• **Your goal**:
The data is to be repeated exactly, with the images removed.

• **Records for this exercise**:
---------------

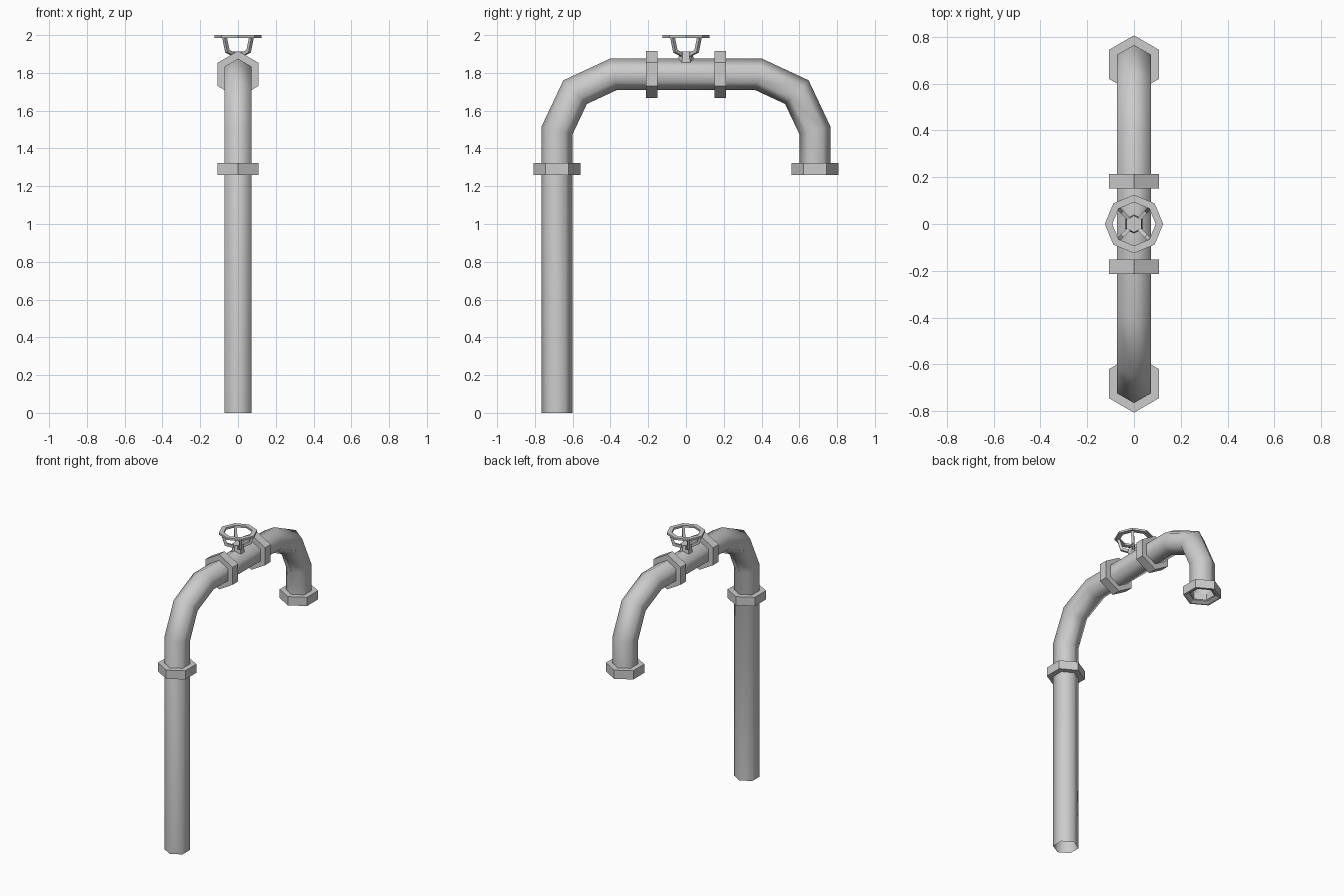
import bpy, bmesh, math
from mathutils import Vector, Matrix

if "Cube" in bpy.data.objects:
    bpy.data.objects.remove(bpy.data.objects["Cube"])

X = Vector((1, 0, 0))


def finish(bm, name, smooth=None):
    bmesh.ops.recalc_face_normals(bm, faces=bm.faces)
    me = bpy.data.meshes.new(name)
    bm.to_mesh(me)
    bm.free()
    ob = bpy.data.objects.new(name, me)
    bpy.context.collection.objects.link(ob)
    if smooth:
        bpy.ops.object.select_all(action='DESELECT')
        ob.select_set(True)
        bpy.context.view_layer.objects.active = ob
        bpy.ops.object.shade_smooth_by_angle(angle=math.radians(smooth))
    return ob


def bridge(bm, a, b):
    n = len(a)
    for i in range(n):
        bm.faces.new((a[i], a[(i + 1) % n], b[(i + 1) % n], b[i]))


def sweep(name, path, section, side=X, cap=False, smooth=None):
    """Sweep a (side, up) section along a planar path with mitred corners."""
    pts = [Vector(p) for p in path]
    bm = bmesh.new()
    rings = []
    for i, p in enumerate(pts):
        d0 = (pts[i] - pts[max(i - 1, 0)]).normalized()
        d1 = (pts[min(i + 1, len(pts) - 1)] - pts[i]).normalized()
        t = (d0 + d1).normalized()
        up = t.cross(side)
        ref = d1 if d1.length else d0
        up /= max(t.dot(ref), 0.3)
        rings.append([bm.verts.new(p + side * u + up * v) for u, v in section])
    for a, b in zip(rings, rings[1:]):
        bridge(bm, a, b)
    if cap:
        bm.faces.new(rings[0])
        bm.faces.new(rings[-1])
    return finish(bm, name, smooth)


def ring(name, loc, n, profile, along_y=False):
    """Revolve a closed (radius, height) profile with n sides."""
    bm = bmesh.new()
    loops = [[bm.verts.new((r * math.sin(math.tau * i / n), r * math.cos(math.tau * i / n), z))
              for i in range(n)] for r, z in profile]
    for a, b in zip(loops, loops[1:] + loops[:1]):
        bridge(bm, a, b)
    m = Matrix.Translation(loc)
    if along_y:
        m = m @ Matrix.Rotation(math.radians(90), 4, 'X')
    bm.transform(m)
    return finish(bm, name)


# Hexagonal pipe: riser, bend, crossbar, bend, spout
half = [(-0.683, 1.495), (-0.587, 1.698), (-0.385, 1.792)]
path = [(-0.683, 0)] + half + [(-y, z) for y, z in reversed(half)] + [(0.683, 1.27)]
hexagon = [(0.083 * math.sin(math.tau * i / 6), 0.083 * math.cos(math.tau * i / 6)) for i in range(6)]
sweep("pipe", [(0, y, z) for y, z in path], hexagon, smooth=65)

# Hexagonal collars
collar = [(0.08, -0.031), (0.124, -0.031), (0.124, 0.031), (0.08, 0.031)]
lip = [(0.108, -0.031), (0.124, -0.031), (0.124, 0.031), (0.08, 0.031), (0.08, -0.015)]
ring("riser_collar", (0, -0.683, 1.291), 6, collar)
ring("spout_collar", (0, 0.683, 1.291), 6, lip)
for s, label in ((-1, "front"), (1, "back")):
    ring(label + "_bar_collar", (0, s * 0.182, 1.792), 6, collar, along_y=True)

# Valve stem
ring("valve_stem", (0, 0, 0), 6, [(0.001, 1.85), (0.042, 1.85), (0.036, 1.912), (0.001, 1.912)])

# Handwheel rim and four bent spokes
ring("wheel_rim", (0, 0, 1.993), 8, [(0.093, -0.007), (0.125, -0.007), (0.125, 0.007), (0.093, 0.007)])
w = 0.009
square = [(-w, -w), (w, -w), (w, w), (-w, w)]
for i in range(4):
    a = math.radians(45 + 90 * i)
    out = Vector((math.cos(a), math.sin(a), 0))
    side = Vector((-math.sin(a), math.cos(a), 0))
    spoke = [out * r + Vector((0, 0, z)) for r, z in ((0.02, 1.892), (0.08, 1.915), (0.102, 1.992))]
    sweep(f"wheel_spoke_{i + 1}", spoke, square, side, cap=True)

---------------

• **Written solution**:
import bpy, bmesh, math
from mathutils import Vector, Matrix

if "Cube" in bpy.data.objects:
    bpy.data.objects.remove(bpy.data.objects["Cube"])

X = Vector((1, 0, 0))


def finish(bm, name, smooth=None):
    bmesh.ops.recalc_face_normals(bm, faces=bm.faces)
    me = bpy.data.meshes.new(name)
    bm.to_mesh(me)
    bm.free()
    ob = bpy.data.objects.new(name, me)
    bpy.context.collection.objects.link(ob)
    if smooth:
        bpy.ops.object.select_all(action='DESELECT')
        ob.select_set(True)
        bpy.context.view_layer.objects.active = ob
        bpy.ops.object.shade_smooth_by_angle(angle=math.radians(smooth))
    return ob


def bridge(bm, a, b):
    n = len(a)
    for i in range(n):
        bm.faces.new((a[i], a[(i + 1) % n], b[(i + 1) % n], b[i]))


def sweep(name, path, section, side=X, cap=False, smooth=None):
    """Sweep a (side, up) section along a planar path with mitred corners."""
    pts = [Vector(p) for p in path]
    bm = bmesh.new()
    rings = []
    for i, p in enumerate(pts):
        d0 = (pts[i] - pts[max(i - 1, 0)]).normalized()
        d1 = (pts[min(i + 1, len(pts) - 1)] - pts[i]).normalized()
        t = (d0 + d1).normalized()
        up = t.cross(side)
        ref = d1 if d1.length else d0
        up /= max(t.dot(ref), 0.3)
        rings.append([bm.verts.new(p + side * u + up * v) for u, v in section])
    for a, b in zip(rings, rings[1:]):
        bridge(bm, a, b)
    if cap:
        bm.faces.new(rings[0])
        bm.faces.new(rings[-1])
    return finish(bm, name, smooth)


def ring(name, loc, n, profile, along_y=False):
    """Revolve a closed (radius, height) profile with n sides."""
    bm = bmesh.new()
    loops = [[bm.verts.new((r * math.sin(math.tau * i / n), r * math.cos(math.tau * i / n), z))
              for i in range(n)] for r, z in profile]
    for a, b in zip(loops, loops[1:] + loops[:1]):
        bridge(bm, a, b)
    m = Matrix.Translation(loc)
    if along_y:
        m = m @ Matrix.Rotation(math.radians(90), 4, 'X')
    bm.transform(m)
    return finish(bm, name)


# Hexagonal pipe: riser, bend, crossbar, bend, spout
half = [(-0.683, 1.495), (-0.587, 1.698), (-0.385, 1.792)]
path = [(-0.683, 0)] + half + [(-y, z) for y, z in reversed(half)] + [(0.683, 1.27)]
hexagon = [(0.083 * math.sin(math.tau * i / 6), 0.083 * math.cos(math.tau * i / 6)) for i in range(6)]
sweep("pipe", [(0, y, z) for y, z in path], hexagon, smooth=65)

# Hexagonal collars
collar = [(0.08, -0.031), (0.124, -0.031), (0.124, 0.031), (0.08, 0.031)]
lip = [(0.108, -0.031), (0.124, -0.031), (0.124, 0.031), (0.08, 0.031), (0.08, -0.015)]
ring("riser_collar", (0, -0.683, 1.291), 6, collar)
ring("spout_collar", (0, 0.683, 1.291), 6, lip)
for s, label in ((-1, "front"), (1, "back")):
    ring(label + "_bar_collar", (0, s * 0.182, 1.792), 6, collar, along_y=True)

# Valve stem
ring("valve_stem", (0, 0, 0), 6, [(0.001, 1.85), (0.042, 1.85), (0.036, 1.912), (0.001, 1.912)])

# Handwheel rim and four bent spokes
ring("wheel_rim", (0, 0, 1.993), 8, [(0.093, -0.007), (0.125, -0.007), (0.125, 0.007), (0.093, 0.007)])
w = 0.009
square = [(-w, -w), (w, -w), (w, w), (-w, w)]
for i in range(4):
    a = math.radians(45 + 90 * i)
    out = Vector((math.cos(a), math.sin(a), 0))
    side = Vector((-math.sin(a), math.cos(a), 0))
    spoke = [out * r + Vector((0, 0, z)) for r, z in ((0.02, 1.892), (0.08, 1.915), (0.102, 1.992))]
    sweep(f"wheel_spoke_{i + 1}", spoke, square, side, cap=True)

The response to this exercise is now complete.